Download full-text

Full-text

Available from: Armando Geraldo Franchini Melani, May 13, 2014
2 Followers
 · 
91 Views
  • [Show abstract] [Hide abstract]
    ABSTRACT: Animal models are key elements of surgical research and promotion of new techniques. Inanimate models, anatomical specimens, and living animals are all necessary to solve the various problems encountered by the advent of a new surgical technique. The development of Natural Orifice Transluminal Endoscopic Surgery (NOTES) procedures is a representative model. Over 400 experimental procedures were performed in inanimate models, ex vivo tissues and animals to solve all problems faced by the development of NOTES surgery: peritoneal access, gastrotomy closure, exposure, retraction, dissection as well as education to start this new procedure. The successive use of all models allows to identify the ideal solution for each problem and to precisely define the safest and most reliable option to apply the new technique in patients. It allowed to perform the first transvaginal and transgastric cholecystectomy in patients in a safe way. Animal experimentation remains necessary as even sophisticated computer-based solutions are unable to model all interactions between molecules, cells, tissues, organisms, and their environment. Animal research is required in many areas to validate new technologies, develop training, let alone its major goal (namely to avoid using patients for experimentation) which is to be the first "model" for the surgeon.
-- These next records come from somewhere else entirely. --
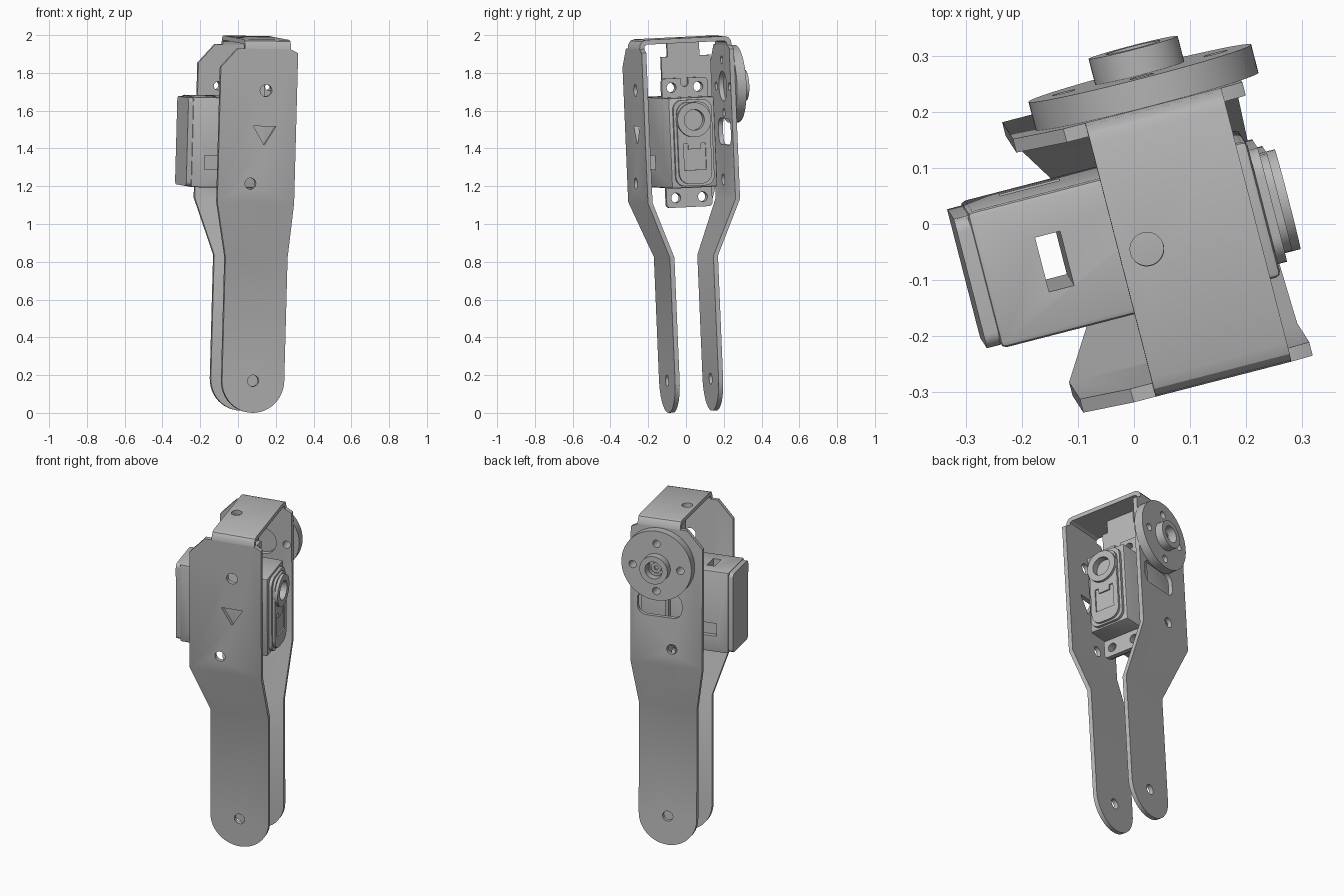
import bpy, bmesh, math
from mathutils import Matrix, Vector

if "Cube" in bpy.data.objects:
    bpy.data.objects.remove(bpy.data.objects["Cube"])

grey = bpy.data.materials.new("plain grey")
grey.use_nodes = True
grey.diffuse_color = (0.48, 0.48, 0.48, 1)
grey.node_tree.nodes["Principled BSDF"].inputs["Base Color"].default_value = (0.48, 0.48, 0.48, 1)

parts = []
AXIS_U, AXIS_W = 0.05, 1.72      # output shaft position
BODY_V = 0.048                   # motor centre depth


def finish(name, bm):
    bmesh.ops.recalc_face_normals(bm, faces=bm.faces[:])
    mesh = bpy.data.meshes.new(name)
    bm.to_mesh(mesh)
    bm.free()
    mesh.materials.append(grey)
    ob = bpy.data.objects.new(name, mesh)
    bpy.context.collection.objects.link(ob)
    parts.append(ob)
    return ob


def prism(name, pts, axis, lo, hi, bevel=0):
    """Extrude a 2D outline along one axis (0, 1 or 2)."""
    bm = bmesh.new()
    verts = []
    for p in pts:
        co = list(p)
        co.insert(axis, lo)
        verts.append(bm.verts.new(co))
    face = bm.faces.new(verts)
    move = Vector((0, 0, 0))
    move[axis] = hi - lo
    ext = bmesh.ops.extrude_face_region(bm, geom=[face])
    bmesh.ops.translate(bm, vec=move, verts=[g for g in ext["geom"] if isinstance(g, bmesh.types.BMVert)])
    if bevel:
        bmesh.ops.recalc_face_normals(bm, faces=bm.faces[:])
        bmesh.ops.bevel(bm, geom=bm.edges[:], offset=bevel, segments=2, profile=0.5, affect="EDGES")
    return finish(name, bm)


def circle(a, b, r, n=32):
    return [(a + r * math.cos(2 * math.pi * i / n), b + r * math.sin(2 * math.pi * i / n)) for i in range(n)]


def rect(a0, b0, a1, b1):
    return [(a0, b0), (a1, b0), (a1, b1), (a0, b1)]


def round_rect(a0, b0, a1, b1, r, n=6):
    corners = [(a1 - r, b1 - r), (a0 + r, b1 - r), (a0 + r, b0 + r), (a1 - r, b0 + r)]
    return [(a + r * math.cos(math.pi / 2 * (k + i / n)), b + r * math.sin(math.pi / 2 * (k + i / n)))
            for k, (a, b) in enumerate(corners) for i in range(n + 1)]


def cut(ob, outlines, axis, lo, hi):
    """Subtract extruded outlines from an object."""
    for pts in outlines:
        tool = prism("cutter", pts, axis, lo, hi)
        tool.hide_render = True
        mod = ob.modifiers.new("cut", "BOOLEAN")
        mod.operation, mod.solver, mod.object = "DIFFERENCE", "EXACT", tool
        deps = bpy.context.evaluated_depsgraph_get()
        deps.update()
        mesh = bpy.data.meshes.new_from_object(ob.evaluated_get(deps))
        ob.modifiers.clear()
        ob.data = mesh
        parts.remove(tool)
        bpy.data.objects.remove(tool)


def arm(name, low_v, high_v, thick):
    """Cranked sheet arm: flat outline, folded at two heights, then thickened."""
    r, base, w0, w1 = 0.17, 0.176, 0.83, 1.125
    pts = [(AXIS_U - r * math.cos(math.pi * i / 24), base - r * math.sin(math.pi * i / 24)) for i in range(25)]
    pts += [(0.22, 1.92), (0.18, 1.94), (-0.11, 1.94), (-0.2, 1.84), (-0.2, w1), (-0.12, w0)]
    bm = bmesh.new()
    bm.faces.new([bm.verts.new((u, 0, w)) for u, w in pts])
    for w in (w0, w1):
        bmesh.ops.bisect_plane(bm, geom=bm.verts[:] + bm.edges[:] + bm.faces[:],
                               plane_co=(0, 0, w), plane_no=(0, 0, 1))
    for v in bm.verts:
        t = min(1, max(0, (v.co.z - w0) / (w1 - w0)))
        v.co.y = low_v + (high_v - low_v) * t
    ext = bmesh.ops.extrude_face_region(bm, geom=bm.faces[:])
    bmesh.ops.translate(bm, vec=(0, thick, 0),
                        verts=[g for g in ext["geom"] if isinstance(g, bmesh.types.BMVert)])
    return finish(name, bm)


ring_holes = [(0.14, 0), (-0.14, 0), (0, 0.14), (0, -0.14)]
arm_holes = [circle(AXIS_U, 0.176, 0.03), circle(-0.022, 1.225, 0.03)]

# Front arm with holes and a triangular window
front = arm("front_arm", -0.109, -0.216, 0.025)
cut(front, arm_holes + [circle(AXIS_U, AXIS_W, 0.032),
                        [(-0.014, 1.53), (0.048, 1.43), (0.11, 1.53)]], 1, -0.3, 0)

# Back arm with horn opening and a rounded slot
back = arm("back_arm", 0.154, 0.288, -0.025)
cut(back, arm_holes + [circle(AXIS_U, AXIS_W, 0.08), round_rect(-0.08, 1.41, 0.18, 1.55, 0.05)]
    + [circle(AXIS_U + a, AXIS_W + b, 0.022, 20) for a, b in ring_holes], 1, 0.05, 0.4)

# Top strap folded over both arms
strap = prism("top_strap", [
    (-0.216, 1.94), (-0.212, 1.965), (-0.2, 1.981), (-0.18, 1.988),
    (0.252, 1.988), (0.272, 1.981), (0.284, 1.965), (0.288, 1.94),
    (0.263, 1.94), (0.26, 1.955), (0.248, 1.963), (-0.176, 1.963), (-0.188, 1.955), (-0.191, 1.94)],
    0, -0.07, 0.18)
cut(strap, [circle(-0.02, 0.045, 0.03)], 2, 1.9, 2.1)

# Round horn with hub
horn = prism("horn_disc", circle(AXIS_U, AXIS_W + 0.01, 0.205, 64), 1, 0.288, 0.34)
cut(horn, [circle(AXIS_U + a, AXIS_W + b, 0.022, 20) for a, b in ring_holes], 1, 0.2, 0.4)
cut(horn, [circle(AXIS_U, AXIS_W, 0.048)], 1, 0.315, 0.4)
hub = prism("horn_hub", circle(AXIS_U, AXIS_W, 0.082, 48), 1, 0.338, 0.387)
cut(hub, [circle(AXIS_U, AXIS_W, 0.05)], 1, 0.3, 0.4)
screw = prism("hub_screw", circle(AXIS_U, AXIS_W, 0.03), 1, 0.31, 0.345)
cut(screw, [circle(AXIS_U, AXIS_W, 0.014, 6)], 1, 0.33, 0.4)

# Motor case with wire windows
v0, v1 = BODY_V - 0.125, BODY_V + 0.125
case = prism("motor_case", rect(v0, 1.195, v1, 1.674), 0, -0.31, 0.205, 0.01)
cut(case, [rect(-0.203, 0.0, -0.157, 0.1)], 2, 1.1, 1.8)
for lo, hi in ((v0 - 0.05, v0 + 0.03), (v1 - 0.03, v1 + 0.05)):
    cut(case, [rect(-0.24, 1.29, -0.13, 1.365)], 1, lo, hi)
prism("motor_end_cap", round_rect(v0 + 0.006, 1.2, v1 - 0.006, 1.668, 0.025), 0, -0.335, -0.3)

# Mounting ears and the hanging plate behind them
flange = prism("motor_flange", round_rect(v0, 1.09, v1, 1.775, 0.02), 0, 0.05, 0.078)
holder = prism("holder_plate", [
    (v0 + 0.01, 1.1), (v1, 1.1), (v1 + 0.03, 1.2), (v1 + 0.03, 1.89), (v1 - 0.03, 1.89),
    (v1 - 0.03, 1.97), (v0 + 0.045, 1.97), (v0 + 0.045, 1.89), (v0 + 0.01, 1.89)], 0, 0.03, 0.05)
ear_holes = [circle(BODY_V + s * 0.073, w, 0.026, 24) for s in (-1, 1) for w in (1.142, 1.726)]
for ob in (flange, holder):
    cut(ob, ear_holes, 0, 0, 0.2)
cut(flange, [round_rect(BODY_V - 0.02, 1.73, BODY_V + 0.02, 1.82, 0.018)], 0, 0, 0.2)

# Stepped front of the motor case
step = prism("motor_step", round_rect(BODY_V - 0.105, 1.205, BODY_V + 0.105, 1.662, 0.05), 0, 0.2, 0.222)
nose = prism("motor_nose", round_rect(BODY_V - 0.09, 1.215, BODY_V + 0.09, 1.65, 0.06), 0, 0.22, 0.236)
boss = prism("shaft_boss", circle(BODY_V, 1.555, 0.092, 48), 0, 0.22, 0.252)
for ob in (step, nose, boss):
    cut(ob, [circle(BODY_V, 1.555, 0.055)], 0, 0.212, 0.3)
cut(nose, [[(BODY_V + s * a, w) for s, a, w in (
    (-1, 0.06, 1.29), (-1, 0.06, 1.43), (-1, 0.035, 1.43), (-1, 0.035, 1.4),
    (1, 0.035, 1.4), (1, 0.035, 1.43), (1, 0.06, 1.43), (1, 0.06, 1.29))]], 0, 0.228, 0.3)

# Turn and lean the whole assembly, then shade it
up = Vector((0.027, -0.042, 1)).normalized()
across = Vector((0.968, 0.25, -0.0156))
across = (across - up * across.dot(up)).normalized()
depth = up.cross(across)
pose = Matrix((across, depth, up)).transposed().to_4x4()
bpy.ops.object.select_all(action="DESELECT")
for ob in parts:
    ob.data.transform(pose)
    ob.select_set(True)
bpy.context.view_layer.objects.active = parts[0]
bpy.ops.object.shade_smooth_by_angle(angle=math.radians(30))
    Langenbeck s Archives of Surgery 09/2013; 398(7). DOI:10.1007/s00423-013-1115-0 · 2.16 Impact Factor
  • Source
    Diseases of the Colon & Rectum 11/2013; 56(11):1199-1200. DOI:10.1097/DCR.0b013e3182a5660d · 3.20 Impact Factor
  • Source
    [Show abstract] [Hide abstract]
    ABSTRACT: Developments in endoscopy and laparoscopy have made monumental changes to the way gastrointestinal diseases are being managed. Many diseases that were traditionally managed by open surgical resection could now be treated by endoscopy alone. However, there are still instances where endoscopic treatment alone is inadequate for disease control and laparoscopic surgery is required. In addition, the collaboration between laparoscopic surgery and endoscopic submucosal dissection or other endoscopic resectional techniques represents a new frontier forfurther research. The present manuscript aims to discuss the complementary role of laparoscopic surgery to endoscopic resection in the traditional context and also its future development.
    Digestive Endoscopy 11/2013; DOI:10.1111/den.12193 · 1.99 Impact Factor